§ What needs to be done
When you spot the word "verts" in a line of the data below, copy that line.

§ Extracted data
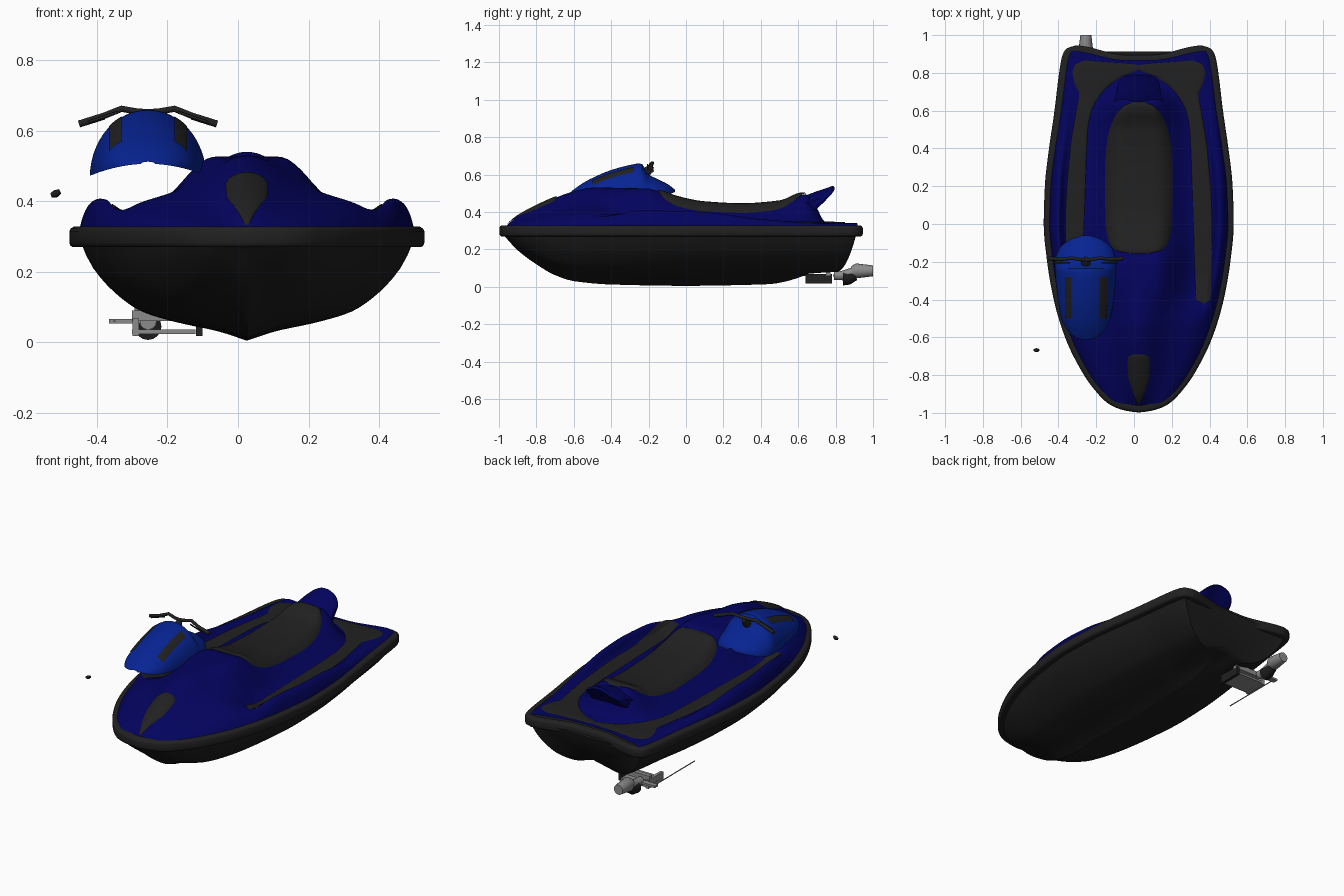
import bpy, bmesh, math
from mathutils import Vector

if "Cube" in bpy.data.objects:
    bpy.data.objects.remove(bpy.data.objects["Cube"], do_unlink=True)

CENTRE = 0.025     # centre line of the hull
OFFSET = -0.255    # centre line of the steering cowl and the pump
STERN = 0.895      # back edge on the centre line


def material(name, colour):
    mat = bpy.data.materials.new(name)
    mat.use_nodes = True
    mat.diffuse_color = (*colour, 1)
    mat.node_tree.nodes["Principled BSDF"].inputs["Base Color"].default_value = (*colour, 1)
    return mat


HULL = material("hull black", (0.012, 0.012, 0.012))
TRIM = material("trim charcoal", (0.015, 0.015, 0.015))
NAVY = material("navy blue", (0.001, 0.001, 0.115))
BLUE = material("bright blue", (0.002, 0.017, 0.29))
METAL = material("grey metal", (0.26, 0.26, 0.26))


def smooth(a, b, x):
    t = min(1, max(0, (x - a) / (b - a)))
    return t * t * (3 - 2 * t)


def spline(*points):
    """Smooth function through the points, without overshoot."""
    xs, ys = zip(*points)
    sec = [(ys[i + 1] - ys[i]) / (xs[i + 1] - xs[i]) for i in range(len(xs) - 1)]
    inner = [2 * a * b / (a + b) if a * b > 0 else 0 for a, b in zip(sec, sec[1:])]
    slope = [sec[0]] + inner + [sec[-1]]

    def value(x):
        x = min(xs[-1], max(xs[0], x))
        i = max(k for k in range(len(sec)) if xs[k] <= x)
        h = xs[i + 1] - xs[i]
        t = (x - xs[i]) / h
        s = t * t * (3 - 2 * t)
        return (ys[i] * (1 - s) + ys[i + 1] * s + h * t * (1 - t) * (slope[i] * (1 - t) - slope[i + 1] * t))
    return value


def finish(name, bm, mat, angle=40):
    mesh = bpy.data.meshes.new(name)
    bm.to_mesh(mesh)
    bm.free()
    mesh.materials.append(mat)
    obj = bpy.data.objects.new(name, mesh)
    bpy.context.collection.objects.link(obj)
    bpy.ops.object.select_all(action="DESELECT")
    obj.select_set(True)
    bpy.context.view_layer.objects.active = obj
    bpy.ops.object.shade_smooth_by_angle(angle=math.radians(angle))


def loft(name, rows, mat, ring=False, loop=False, caps="", sheet=False, angle=40):
    """Skin rows of points; ring closes each row, loop joins last row to first."""
    bm = bmesh.new()
    grid = [[bm.verts.new(p) for p in row] for row in rows]
    n, m = len(grid), len(grid[0])
    for i in range(n if loop else n - 1):
        for j in range(m if ring else m - 1):
            a, b = grid[i], grid[(i + 1) % n]
            k = (j + 1) % m
            bm.faces.new((a[j], a[k], b[k], b[j]))
    for row in ([grid[0]] if "a" in caps else []) + ([grid[-1]] if "b" in caps else []):
        hub = bm.verts.new(sum((v.co for v in row), Vector()) / m)
        for j in range(m):
            bm.faces.new((row[j], row[(j + 1) % m], hub))
    bmesh.ops.remove_doubles(bm, verts=bm.verts, dist=0.0003)
    bmesh.ops.recalc_face_normals(bm, faces=bm.faces)
    bm.normal_update()
    if sheet and sum(f.normal.z * f.calc_area() for f in bm.faces) < 0:
        bmesh.ops.reverse_faces(bm, faces=bm.faces)
    finish(name, bm, mat, angle)


def steps(a, b, n):
    """Values from a to b, closer together near both ends."""
    return [a + (b - a) * (1 - math.cos(math.pi * i / n)) / 2 for i in range(n + 1)]


# Plan shape and height curves along the length
width = spline((-.998, 0), (-.992, .05), (-.977, .11), (-.948, .165), (-.9, .215), (-.8, .29),
               (-.6, .39), (-.4, .45), (-.2, .485), (0, .503), (.2, .497), (.4, .475),
               (.6, .445), (.8, .415), (.85, .402), (.88, .38), (STERN, .335))
keel = spline((-.97, .27), (-.9, .195), (-.8, .12), (-.7, .062), (-.6, .03), (-.4, .012),
              (0, .005), (.4, .012), (.6, .024), (.88, .03))
crest = spline((-.97, .318), (-.94, .345), (-.9, .376), (-.8, .43), (-.7, .475), (-.6, .51), (-.5, .53),
               (-.2, .525), (-.15, .51), (-.05, .47), (.1, .44), (.3, .43), (.5, .445),
               (.6, .485), (.64, .495), (.7, .42), (.74, .35), (.9, .335))
gunwale = spline((-.5, .4), (-.2, .415), (.1, .405), (.4, .365), (.7, .34))
well_in = spline((-.42, .34), (-.4, .305), (0, .29), (.3, .28), (.5, .27), (.6, .25),
                 (.7, .19), (.78, .09), (.82, 0), (.84, 0), (.865, .27))
well_out = spline((-.42, .35), (-.4, .38), (0, .388), (.4, .362), (.6, .33), (.69, .315),
                  (.73, .335), (.8, .35), (.84, .34), (.865, .29))
section = spline((0, 0), (.17, .09), (.42, .18), (.62, .28), (.76, .43), (.93, .74), (1, 1))


def stern(y, u):
    """Backward shift that makes the back edge concave."""
    return .05 * smooth(.2, 1, abs(u)) * smooth(.5, .89, y)


def deck_width(y):
    return max(.004, width(y) - .028)


def deck_height(d, y):
    """Height of the deck at distance d from the centre line."""
    d, w = abs(d), deck_width(y)
    q, top, floor = min(1, d / w), crest(y), .34
    shoulder = (top - .322) * .44
    bow = (.322 + shoulder * (1 - q ** 6)
           + (top - .322 - shoulder) * math.exp(-(d / (.37 * w)) ** 2) * (1 - q ** 6))
    body = max(.03, well_in(y) if y > -.35 else .29)
    mid = floor + max(0, top - floor) * (1 - smooth(.3 * body, 1.05 * body, d))
    mid += (gunwale(y) - floor) * smooth(.82, .9, q)
    mid = .315 + (mid - .315) * (1 - q ** 26)
    f = smooth(-.52, -.25, y)
    return bow * (1 - f) + mid * f


def patch(name, ys, inner, outer, lift, sides, mat):
    """Panel lying on the deck between two edge curves."""
    for label, side in sides:
        rows = []
        for y in ys:
            row = []
            along = 1 - abs(2 * (y - ys[0]) / (ys[-1] - ys[0]) - 1) ** 20
            for j in range(21):
                t = (1 - math.cos(math.pi * j / 20)) / 2
                d = side * (inner(y) * (1 - t) + outer(y) * t)
                row.append((CENTRE + d, y, deck_height(d, y) + .003 + lift * along * (1 - (2 * t - 1) ** 8)))
            rows.append(row)
        loft(label + name, rows, mat, sheet=True)


# Hull with a pump tunnel at the back and a raked transom
rows = []
for y in steps(-.972, .865, 60):
    row, k = [], keel(y)
    for j in range(49):
        u = j / 24 - 1
        d = u * max(.003, width(y) - .028)
        zf = section(abs(u))
        z = k + (.295 - k) * zf + .07 * smooth(.45, .85, y) * math.exp(-(d / .09) ** 2)
        row.append((CENTRE + d, y + stern(y, u) - .07 * (1 - zf) * smooth(.55, .86, y), z))
    rows.append(row)
loft("hull", rows, HULL, ring=True, caps="b")

# Bumper rail swept round the plan outline
side = [(width(y), y + stern(y, 1)) for y in steps(-.998, STERN, 70)]
back = [(width(STERN) * u, STERN + stern(STERN, u)) for u in (1 - i / 14 for i in range(1, 28))]
outline = side + back + [(-x, y) for x, y in reversed(side[1:])]
rows = []
for i, (x, y) in enumerate(outline):
    (x0, y0), (x1, y1) = outline[i - 1], outline[(i + 1) % len(outline)]
    n = Vector((y1 - y0, x0 - x1)).normalized()
    rows.append([(CENTRE + x - o * n.x, y - o * n.y, z) for o, z in
                 ((0, .282), (0, .315), (.004, .323), (.013, .328), (.036, .328), (.036, .27), (.01, .27), (.003, .274))])
loft("bumper_rail", rows, TRIM, ring=True, loop=True, angle=50)

# Deck with body hump, footwells and gunwales
rows = []
for y in steps(-.971, .868, 100):
    us = [math.sin(math.pi / 2 * (j / 36 - 1)) for j in range(73)]
    rows.append([(CENTRE + u * deck_width(y), y + stern(y, u), deck_height(u * deck_width(y), y)) for u in us])
loft("deck", rows, NAVY, sheet=True, angle=60)

# Footwell mats, seat and bow panel
BOTH = (("left_", 1), ("right_", -1))
patch("footwell_mat", steps(-.42, .865, 80), well_in, well_out, .005, BOTH, TRIM)
seat = spline((-.155, .05), (-.14, .12), (-.1, .155), (0, .175), (.15, .178), (.3, .178),
              (.45, .165), (.55, .135), (.62, .085), (.645, .03))
patch("seat", steps(-.155, .645, 50), lambda y: -seat(y), seat, .014, (("", 1),), TRIM)
vent = spline((-.955, .006), (-.88, .035), (-.8, .057), (-.72, .06), (-.7, .05), (-.69, .03))
patch("bow_panel", steps(-.955, -.69, 24), lambda y: -vent(y), vent, .005, (("", 1),), TRIM)

# Tail fin behind the seat
fin = ((.52, .4), (.58, .435), (.64, .488), (.7, .511), (.75, .527), (.785, .54), (.795, .53),
       (.75, .475), (.71, .435), (.69, .395), (.7, .36), (.73, .335), (.52, .335))
rows = []
for i in range(25):
    u = i / 12 - 1
    rows.append([(CENTRE + u * (.14 - .03 * smooth(.58, .8, y)), y - .05 * u ** 4 * smooth(.6, .8, y),
                  .335 + (z - .335) * (1 - .3 * u * u)) for y, z in fin])
loft("tail_fin", rows, NAVY, ring=True, caps="ab", angle=50)

# Steering cowl
cowl_width = spline((-.612, .02), (-.6, .06), (-.56, .1), (-.5, .13), (-.4, .148), (-.3, .16),
                    (-.2, .165), (-.13, .14), (-.08, .08), (-.06, .02))
cowl_top = spline((-.612, .512), (-.55, .555), (-.5, .582), (-.4, .624), (-.3, .651), (-.25, .659),
                  (-.225, .652), (-.213, .61), (-.15, .575), (-.1, .55), (-.06, .52))


def cowl(y, a, grow=0):
    w = cowl_width(y)
    base = .506 - .034 * (w / .165) ** 2
    w += grow
    return (OFFSET + w * math.cos(a), y, base + (cowl_top(y) + grow - base) * math.sin(a))


loft("steering_cowl", [[cowl(y, math.pi * j / 32) for j in range(33)] for y in steps(-.612, -.06, 50)],
     BLUE, sheet=True)
for label, s in BOTH:
    rows = []
    for y in steps(-.5, -.28, 16):
        offsets = [.075 + .036 * j / 8 for j in range(9)]
        rows.append([cowl(y, math.acos(s * d / (cowl_width(y) + .005)), .005) for d in offsets])
    loft(label + "cowl_vent", rows, TRIM, sheet=True)


# Bars, stem and pump parts
def tube(name, points, radius, mat):
    points = [Vector(p) for p in points]
    rows = []
    for i, p in enumerate(points):
        t = (points[min(i + 1, len(points) - 1)] - points[max(i - 1, 0)]).normalized()
        q = t.to_track_quat("Z", "Y")
        r = radius[i] if isinstance(radius, tuple) else radius
        rows.append([p + q @ Vector((r * math.cos(a), r * math.sin(a), 0))
                     for a in (math.tau * k / 16 for k in range(16))])
    loft(name, rows, mat, ring=True, caps="ab")


def box(name, centre, size, mat):
    bm = bmesh.new()
    bmesh.ops.create_cube(bm, size=1)
    for v in bm.verts:
        v.co = Vector(centre) + Vector(a * b for a, b in zip(v.co, size))
    finish(name, bm, mat, 30)


half = ((0, -.19, .652), (.03, -.188, .654), (.075, -.18, .662), (.13, -.188, .64))
bar = [(OFFSET - x, y, z) for x, y, z in reversed(half)] + [(OFFSET + x, y, z) for x, y, z in half[1:]]
tube("handlebar", bar, .009, TRIM)
for label, s in BOTH:
    tube(label + "grip", [(OFFSET + s * .125, -.188, .641), (OFFSET + s * .195, -.182, .619)], .01, TRIM)
    tube(label + "lever", [(OFFSET + s * .085, -.205, .652), (OFFSET + s * .17, -.205, .624)], .004, TRIM)
tube("steering_stem", [(OFFSET, -.23, .59), (OFFSET, -.205, .62), (OFFSET, -.182, .646)],
     (.026, .024, .014), TRIM)

tube("jet_nozzle", [(OFFSET, .89, .08), (OFFSET, .91, .085), (OFFSET, 1, .085)], (.03, .04, .029), METAL)
tube("pump_body", [(OFFSET, .79, .06), (OFFSET, .84, .06), (OFFSET, .9, .08)], (.024, .026, .026), METAL)
tube("impeller_housing", [(OFFSET, .84, .045), (OFFSET, .87, .045), (OFFSET, .905, .06)],
     (.038, .034, .026), HULL)
tube("control_rod", [(-.35, .42, .06), (-.35, .78, .06)], .003, METAL)
box("rod_bracket", (-.32, .8, .06), (.09, .03, .012), METAL)
box("ride_plate", (-.21, .71, .03), (.18, .14, .012), METAL)
for label, x, mat in (("left_", -.11, TRIM), ("right_", -.29, METAL)):
    box(label + "plate_wall", (x, .71, .043), (.018, .14, .05), mat)
box("pump_mount", (-.2, .76, .075), (.2, .025, .03), METAL)

# Small loose cap beside the bow
tube("loose_cap", [(-.53, -.668, .417), (-.517, -.668, .421), (-.504, -.668, .428)], (.006, .011, .007), HULL)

§ Answer
    grid = [[bm.verts.new(p) for p in row] for row in rows]
        hub = bm.verts.new(sum((v.co for v in row), Vector()) / m)
    bmesh.ops.remove_doubles(bm, verts=bm.verts, dist=0.0003)
    for v in bm.verts:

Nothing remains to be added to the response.